South African President Jacob Zuma. File picture: Bongiwe Mchunu

Cape Town - The Special Investigating Unit has found that President Jacob Zuma was enriched by state-funded improvements to his Nkandla home, but placed the blame for millions lost as the project escalated into “unacceptable extravagance” on his architect Minenhle Makhanya.

It said its investigation showed that, through Makhanya's direct doing, the state suffered losses of some R155 million and many people benefited, including Zuma and his family in the sense that the value of their home was enhanced.

“Clearly, to the extent that these claims are well-founded, the president and his family were enriched,” the watchdog unit said in a 245-page report tabled in Parliament on Friday.

In her report released in March, Public Protector Thuli Madonsela found that Zuma had derived undue benefit from the improvements made to his homestead in the KwaZulu-Natal hamlet.

But whereas she recommended that he should repay a portion of the cost, the SIU concluded that the best way of recovering state money lost at Nkandla was to claim it from Makhanya.

“Makhanya inter alia increased the scope and extent of the works by designing and authorising items that were not required for security purposes,” the SIU said in the report.

As a result of this, the cost of the project “soared from an initial estimate of some R27m to some R216m”.

The unit said it faced a choice of claiming the losses suffered by the department of public works from an array of people who were enriched, or to seek to recover the full amount from Makhanya himself.

“We chose the latter option,” it said.

Explaining the decision, the SIU said if it instituted individual claims these would be restricted simply to the monetary value of the benefit derived and this would be less that the actual losses incurred by public works.

The SIU filed a civil claim for R155.3m against Makhanya in the KwaZulu-Natal High Court on August 11, and he has hired high profile lawyers to contest the matter.

The SIU report was released to Zuma a week ago, and he submitted a copy of it to Parliament on Thursday.

Also on Thursday, the president sent a letter to Madonsela stating that he was not obliged to rubber stamp her recommendations.

This was in response to a reminder from Madonsela that he had not responded to her report and followed weeks in the opposition piled pressure on the president to heed her urging to pay for luxuries, including a swimming pool and chicken run, added to Nkandla.

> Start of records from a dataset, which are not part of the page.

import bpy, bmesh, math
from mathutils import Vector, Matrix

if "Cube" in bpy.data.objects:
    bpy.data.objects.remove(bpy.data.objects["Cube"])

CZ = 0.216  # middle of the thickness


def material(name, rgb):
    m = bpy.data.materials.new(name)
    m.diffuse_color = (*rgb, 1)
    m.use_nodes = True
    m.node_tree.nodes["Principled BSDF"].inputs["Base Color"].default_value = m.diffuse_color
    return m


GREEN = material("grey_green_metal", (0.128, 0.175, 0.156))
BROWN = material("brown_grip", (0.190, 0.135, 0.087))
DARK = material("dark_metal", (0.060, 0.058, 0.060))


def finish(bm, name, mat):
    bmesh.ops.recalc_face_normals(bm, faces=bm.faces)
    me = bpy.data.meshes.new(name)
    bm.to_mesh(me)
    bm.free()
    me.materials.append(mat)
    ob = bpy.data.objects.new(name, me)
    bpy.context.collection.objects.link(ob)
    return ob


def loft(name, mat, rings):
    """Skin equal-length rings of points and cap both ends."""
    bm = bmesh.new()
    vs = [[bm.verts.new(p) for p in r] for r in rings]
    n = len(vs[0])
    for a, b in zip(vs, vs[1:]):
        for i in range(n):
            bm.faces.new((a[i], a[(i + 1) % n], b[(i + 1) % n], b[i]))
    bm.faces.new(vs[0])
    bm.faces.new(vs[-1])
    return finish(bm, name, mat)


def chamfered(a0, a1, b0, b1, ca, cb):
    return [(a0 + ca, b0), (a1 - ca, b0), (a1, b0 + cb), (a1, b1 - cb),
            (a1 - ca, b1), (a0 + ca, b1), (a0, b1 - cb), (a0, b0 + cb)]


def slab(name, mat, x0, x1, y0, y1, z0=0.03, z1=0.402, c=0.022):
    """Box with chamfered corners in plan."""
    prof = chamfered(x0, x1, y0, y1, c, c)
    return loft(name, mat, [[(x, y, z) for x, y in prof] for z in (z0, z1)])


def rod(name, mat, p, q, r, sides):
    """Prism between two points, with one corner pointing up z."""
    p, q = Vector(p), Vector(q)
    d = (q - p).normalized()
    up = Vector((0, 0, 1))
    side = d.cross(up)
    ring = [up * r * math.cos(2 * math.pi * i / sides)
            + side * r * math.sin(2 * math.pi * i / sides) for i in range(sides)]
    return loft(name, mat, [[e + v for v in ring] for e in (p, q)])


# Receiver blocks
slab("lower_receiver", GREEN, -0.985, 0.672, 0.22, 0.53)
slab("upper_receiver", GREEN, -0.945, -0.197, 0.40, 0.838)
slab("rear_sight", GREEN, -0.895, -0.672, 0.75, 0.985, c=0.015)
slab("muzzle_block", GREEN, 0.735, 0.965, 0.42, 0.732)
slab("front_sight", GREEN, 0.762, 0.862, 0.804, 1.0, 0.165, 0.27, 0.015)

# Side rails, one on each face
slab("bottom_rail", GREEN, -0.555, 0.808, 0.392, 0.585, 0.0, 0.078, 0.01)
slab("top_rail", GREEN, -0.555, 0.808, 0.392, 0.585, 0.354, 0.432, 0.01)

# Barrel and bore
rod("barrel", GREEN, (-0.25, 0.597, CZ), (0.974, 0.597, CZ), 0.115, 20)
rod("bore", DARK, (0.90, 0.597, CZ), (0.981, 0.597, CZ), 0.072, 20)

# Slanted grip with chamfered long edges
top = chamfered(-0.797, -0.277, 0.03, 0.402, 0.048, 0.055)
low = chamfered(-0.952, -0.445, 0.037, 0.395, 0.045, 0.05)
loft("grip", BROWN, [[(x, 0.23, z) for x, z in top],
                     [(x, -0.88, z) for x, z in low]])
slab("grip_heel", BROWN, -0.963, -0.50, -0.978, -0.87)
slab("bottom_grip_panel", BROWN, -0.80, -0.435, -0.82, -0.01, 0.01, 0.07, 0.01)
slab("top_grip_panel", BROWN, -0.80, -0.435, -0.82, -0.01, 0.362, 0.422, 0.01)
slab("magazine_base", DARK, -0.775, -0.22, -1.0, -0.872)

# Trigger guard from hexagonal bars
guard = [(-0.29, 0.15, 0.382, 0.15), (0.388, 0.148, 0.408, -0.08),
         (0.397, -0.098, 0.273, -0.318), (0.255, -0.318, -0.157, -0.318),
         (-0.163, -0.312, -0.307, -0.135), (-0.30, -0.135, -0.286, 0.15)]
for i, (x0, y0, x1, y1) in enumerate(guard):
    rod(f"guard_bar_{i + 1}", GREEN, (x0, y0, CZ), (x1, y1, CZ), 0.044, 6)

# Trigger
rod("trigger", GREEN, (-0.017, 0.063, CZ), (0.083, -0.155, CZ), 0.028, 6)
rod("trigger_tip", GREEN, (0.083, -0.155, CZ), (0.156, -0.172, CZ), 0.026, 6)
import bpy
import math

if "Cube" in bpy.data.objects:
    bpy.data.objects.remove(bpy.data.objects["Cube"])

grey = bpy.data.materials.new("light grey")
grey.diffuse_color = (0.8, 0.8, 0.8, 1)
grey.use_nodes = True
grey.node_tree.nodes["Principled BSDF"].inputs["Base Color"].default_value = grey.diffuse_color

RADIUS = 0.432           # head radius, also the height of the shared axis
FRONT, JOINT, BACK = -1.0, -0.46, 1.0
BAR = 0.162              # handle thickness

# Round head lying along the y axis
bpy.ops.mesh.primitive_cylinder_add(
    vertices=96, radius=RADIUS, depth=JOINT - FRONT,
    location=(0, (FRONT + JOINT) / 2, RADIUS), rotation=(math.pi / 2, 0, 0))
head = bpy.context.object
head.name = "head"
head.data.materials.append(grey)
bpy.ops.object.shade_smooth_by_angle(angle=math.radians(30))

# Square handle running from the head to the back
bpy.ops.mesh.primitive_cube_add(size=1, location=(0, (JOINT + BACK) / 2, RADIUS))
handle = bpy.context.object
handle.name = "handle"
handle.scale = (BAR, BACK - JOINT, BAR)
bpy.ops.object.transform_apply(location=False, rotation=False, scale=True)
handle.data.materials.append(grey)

Over the next month, a parliamentary ad hoc committee will consider her report, that of the SIU and an inter-ministerial team as well as Zuma's response to these.

The SIU report recalls events in 2009 which blurred the lines between a standard state project to improve security at Nkandla after Zuma become president, and his private plans for improvements to the home where he intends to retire.

It said that the then acting director general of public works Solomon Malebey agreed that the people who had already been hired by Zuma also be appointed by the department to oversee the public security project.

This led to the appointment of four private firms, including Minenhle Makhanya Architects, and to Makhanya becoming the “principal agent” for the whole project. With Malebey's blessing, they noted, these firms “had complete control over the project”.

It said that after the police and defence force formally set out all their requirements for security upgrades at Nkandla, Makhanya expanded the project in ways that were not requested and had nothing to do with safety.

“Some of these items would in any case not qualify as security requirements. In other instances, much more was provided than had been requested, in terms of number and size,” the SIU said.

“In yet other cases, reasonable modesty made way for unacceptable extravagance.”

The SIU said the manner in which the team was appointed and given “almost unchecked powers” were of grave concern, adding that state departments abdicated their responsibilities.

“The sad result is that a project that could have been undertaken at a cost of some R60.6m ended up costing about R216m. By any standard this is a large sum of money.

“The public concern is accordingly understandable.”

Despite the money spent, the SIU suggests in the final paragraphs of its report that security measures at Nkandla were still inadequate.

“In our respectful view, a further evaluation of the security situation by the SAPS 1/8SA Police Service 3/8 should be undertaken as soon as possible”.

The SIU was mandated by Zuma in December to probe what had happened at Nkandla, but later conceded that its staff were not granted access to the property for seven months. Its report firmly denies that there was any political meddling in favour of Zuma.

It said a controversial incident in which the status of its investigation was changed from finalised to “ongoing” at the time Madonsela released her report was not intentional, but the result of miscommunication and inexperience on the part of staff, who were facing disciplinary action.